If you'll excuse the hoary pun, things are taking off at Whanganui Airport.

Not so much because Air New Zealand is flying 50-seater planes through our regional hub, but rather that other things are happening or are about to happen at the airport, all aimed at underpinning the economic well-being of the facility.

Allan MacGibbon, airport manager, tracks passengers going through the airport gates to board Air NZ flights.

He said allowing for a 65-70 per cent loading on the 50-seater Q300 planes, which were flying up and back three times a day, about 60,000 people were using the service each year.


But that scenario will change in March next year when the airline reverts to two daily flights - two out and two back.

"It doesn't help because effectively it means the flights will only service the Whanganui market - those flying out of the city - rather than the Aucklanders wanting to come here for a day's business.
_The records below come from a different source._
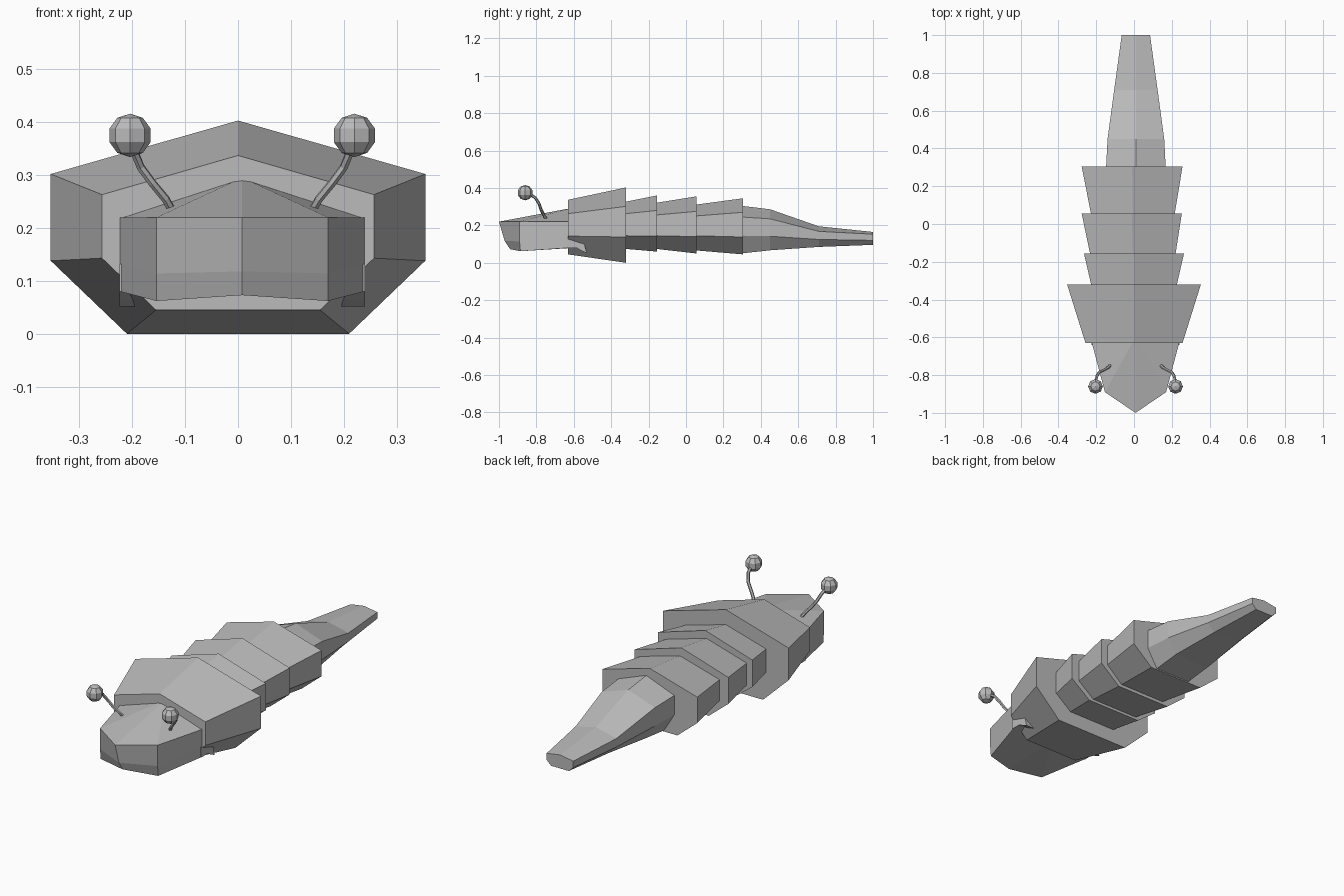
import bpy, bmesh, math
from mathutils import Vector

if "Cube" in bpy.data.objects:
    bpy.data.objects.remove(bpy.data.objects["Cube"])

grey = bpy.data.materials.new("shell_grey")
grey.diffuse_color = (0.5, 0.5, 0.5, 1)
grey.use_nodes = True
grey.node_tree.nodes["Principled BSDF"].inputs["Base Color"].default_value = grey.diffuse_color


def make_object(name, bm):
    bmesh.ops.recalc_face_normals(bm, faces=bm.faces)
    mesh = bpy.data.meshes.new(name)
    bm.to_mesh(mesh)
    bm.free()
    mesh.materials.append(grey)
    obj = bpy.data.objects.new(name, mesh)
    bpy.context.collection.objects.link(obj)
    return obj


def loft(name, rings):
    """Skin a row of equal-length point rings and cap both ends."""
    bm = bmesh.new()
    loops = [[bm.verts.new(p) for p in ring] for ring in rings]
    n = len(loops[0])
    for a, b in zip(loops, loops[1:]):
        for i in range(n):
            j = (i + 1) % n
            bm.faces.new((a[i], a[j], b[j], b[i]))
    bm.faces.new(loops[0])
    bm.faces.new(loops[-1])
    return make_object(name, bm)


def section(y, w, top, shoulder, low, bottom, wb, cx=0):
    """Seven-sided body outline with a ridge on top and a flat belly."""
    pts = [(0, top), (w, shoulder), (w, low), (wb, bottom),
           (-wb, bottom), (-w, low), (-w, shoulder)]
    return [(cx + x, y, z) for x, z in pts]


# Overlapping body plates, each flaring towards the back
loft("front_plate", [section(-.63, .257, .337, .263, .143, .045, .155),
                     section(-.32, .354, .403, .302, .138, 0, .21)])
loft("second_plate", [section(-.33, .225, .325, .262, .145, .075, .135),
                      section(-.155, .265, .36, .28, .142, .06, .155)])
loft("third_plate", [section(-.165, .225, .32, .255, .145, .075, .135, -.006),
                     section(.055, .265, .355, .275, .14, .05, .155, -.012)])
loft("fourth_plate", [section(.045, .22, .31, .25, .145, .067, .13, -.006),
                      section(.305, .267, .345, .27, .138, .045, .155, -.01)])

# Tapering tail
loft("tail", [section(.295, .158, .305, .245, .145, .05, .1, .01),
              section(.45, .15, .286, .235, .142, .067, .1, .01),
              section(.71, .115, .195, .168, .125, .085, .075, .01),
              section(1.0, .075, .165, .153, .12, .096, .05, .01)])

# Wedge head: plan outline lofted through the jaw, seam and brow heights
CX = .008


def head_ring(tip, corner, side, back):
    """Each argument is (half width, y, z) of one point of the outline."""
    right = [corner, side, back]
    return ([(CX, tip[1], tip[2])] + [(CX + w, y, z) for w, y, z in right]
            + [(CX, back[1], back[2] if back[2] < .2 else .295)]
            + [(CX - w, y, z) for w, y, z in reversed(right)])


bm = bmesh.new()
rings = [head_ring((0, -.94, .073), (.162, -.885, .062), (.231, -.63, .08), (.231, -.6, .08)),
         head_ring((0, -.97, .118), (.162, -.89, .114), (.231, -.63, .132), (.231, -.6, .132)),
         head_ring((0, -1, .22), (.162, -.89, .22), (.231, -.63, .22), (.231, -.6, .22))]
loops = [[bm.verts.new(p) for p in r] for r in rings]
for a, b in zip(loops, loops[1:]):
    for i in range(8):
        j = (i + 1) % 8
        bm.faces.new((a[i], a[j], b[j], b[i]))
for ring in (loops[0], loops[-1]):
    tip, c, s, b, mid, b2, s2, c2 = ring
    bm.faces.new((tip, c, mid))
    bm.faces.new((tip, mid, c2))
    bm.faces.new((c, s, b, mid))
    bm.faces.new((c2, mid, b2, s2))
make_object("head", bm)

for side, label in ((1, "right"), (-1, "left")):
    # Hooked jaw tab behind the head
    tab = [(-.64, .132), (-.545, .105), (-.53, .052), (-.56, .065), (-.585, .08), (-.64, .08)]
    loft(label + "_jaw_tab", [[(CX + side * x, y, z) for y, z in tab] for x in (.185, .232)])

    # Curved antenna stalk
    path = [(.128, -.742, .225), (.145, -.76, .255), (.17, -.775, .285),
            (.192, -.785, .315), (.205, -.805, .347), (.212, -.84, .37)]
    pts = [Vector((CX + side * x, y, z)) for x, y, z in path]
    rings = []
    for i, p in enumerate(pts):
        t = (pts[min(i + 1, len(pts) - 1)] - pts[max(i - 1, 0)]).normalized()
        u = t.cross(Vector((1, 0, 0))).normalized()
        v = t.cross(u)
        rings.append([p + .008 * (u * math.cos(k * math.pi / 3) + v * math.sin(k * math.pi / 3))
                      for k in range(6)])
    loft(label + "_antenna_stalk", rings)

    # Faceted antenna knob
    bm = bmesh.new()
    bmesh.ops.create_uvsphere(bm, u_segments=8, v_segments=5, radius=.041)
    knob = make_object(label + "_antenna_knob", bm)
    knob.location = (CX + side * .212, -.86, .375)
And I'm alarmed with that call because it changes the dynamics at our airport dramatically."

Mr MacGibbon said at the moment the 10am flight from Auckland was showing good passenger loadings and most of them were "suits" (business people) but the pending change would affect that.

He said that was the problem the airline had with the Whanganui to Wellington service because it was only good for those flying from here to Wellington with a flight leaving in the morning and returning that night.

But the other issue for the Whanganui operation was the ongoing leakage of potential customers who use Palmerston North, an airport serviced by more planes and flying to more destinations.

"We're relying on these (Whanganui) flights for our income because Air NZ is our biggest customer by far in terms of landing fees.

"We work as well as we can with them to make sure they get everything they need here. And they appear to be more than happy with what we're doing," Mr MacGibbon said.

He said Air NZ's schedule changes reflected the competition it was responding to in other parts of the domestic market from the likes of Jetstar: "It's just that Whanganui's at the bottom of the list."


But he said there were some obvious positives happening at Whanganui's airport, and one of those was the pilot training school that was to set up here before the end of the year.

"The sky's the limit really in how big that becomes. It only depends on how much money you want to pour into it," Mr MacGibbon said.

The school gets government funding for 14 New Zealand student pilots. The rest will be privately funded and most of those are from overseas. But it could be that more than 40 students are enrolled at any one time. "But there's potential to grow if they're looking at the international market."

So while the national carrier is the biggest customer, it's not the only one. The airport is a busy place with agricultural planes, the aero club, Air Wanganui and more recently the RNZAF contributing the income.

"The Air Force is using its Texan trainer aircraft for a lot of touch-and-go landings. And we've had indications from the Air Force they'll be using our airfield a lot more," he said.

"They need to get their pilots into different places as they learned to fly in different environments. The King Airs fly here and the NH90s and Agusta 109 helicopters. It's very convenient for them because we're only 10 minutes away from Ohakea.

"They pay the same for a touch-and-go as they would if they landed. But if they do 10 touch-and-goes, we'll only charge them as if it was one landing. That's the same as we charge others."

For the airport it represented revenue but Mr MacGibbon said Whanganui's charges were in the lower quartile.

"We're between a rock and a hard place. We don't want to raise charges to drive people away but equally the ratepayers shouldn't be subsidising someone's flying, so it's about striking a balance."

Whanganui Airport is a busy regional airport and on a typical day racks up between 30 to 50 movements. That includes Air NZ, agricultural aircraft, the air ambulance and aero club flights.

It's a 50/50 partnership between the city and the Crown, one of six left in the country working under that arrangement.

While he's promoting the airport, Mr MacGibbon has been a prime mover behind the idea of an aviation network servicing the country. "We've got a roading network which everyone accepts as vital but for some unknown reason we haven't done the same for the aviation industry. But we're working to get this changed.

"Whether you're a small or large airport, it essentially doesn't change what you are. It depends on the ownership model and in our case we've had outstanding support from the district council. Look at the medical flights going from here. Without Air Wanganui's service there are a lot of people who wouldn't be alive today."

He said airports were often taken for granted but there was a considerable financial commitment made to the operation of the facility. Next year, for example, they would spend $250,000 on a protective sealing coat over the runway.

"Whether we're going to be a major scheduled passenger airport into the future, I don't know. We're so close to Palmerston North. But in terms of driving the local economy, our airport is absolutely vital.

"And I think we're going to see more third-level carriers emerge as well. Companies like Air Chathams and Sounds Air might start getting involved again in smaller centres.

"But without that passenger link to Auckland especially I think this would be a different place. Whether we can sustain it into the future and whether we've got a carrier committed to providing the service is another thing. But we've proved that we can support that network.

"The numbers through here are pretty good and it's convenient but I'm just a bit concerned that their plans do not include a service that suits people flying from Auckland to Whanganui.

"That said, we value Air NZ and try and provide the best damn service to them that we can," Mr MacGibbon said.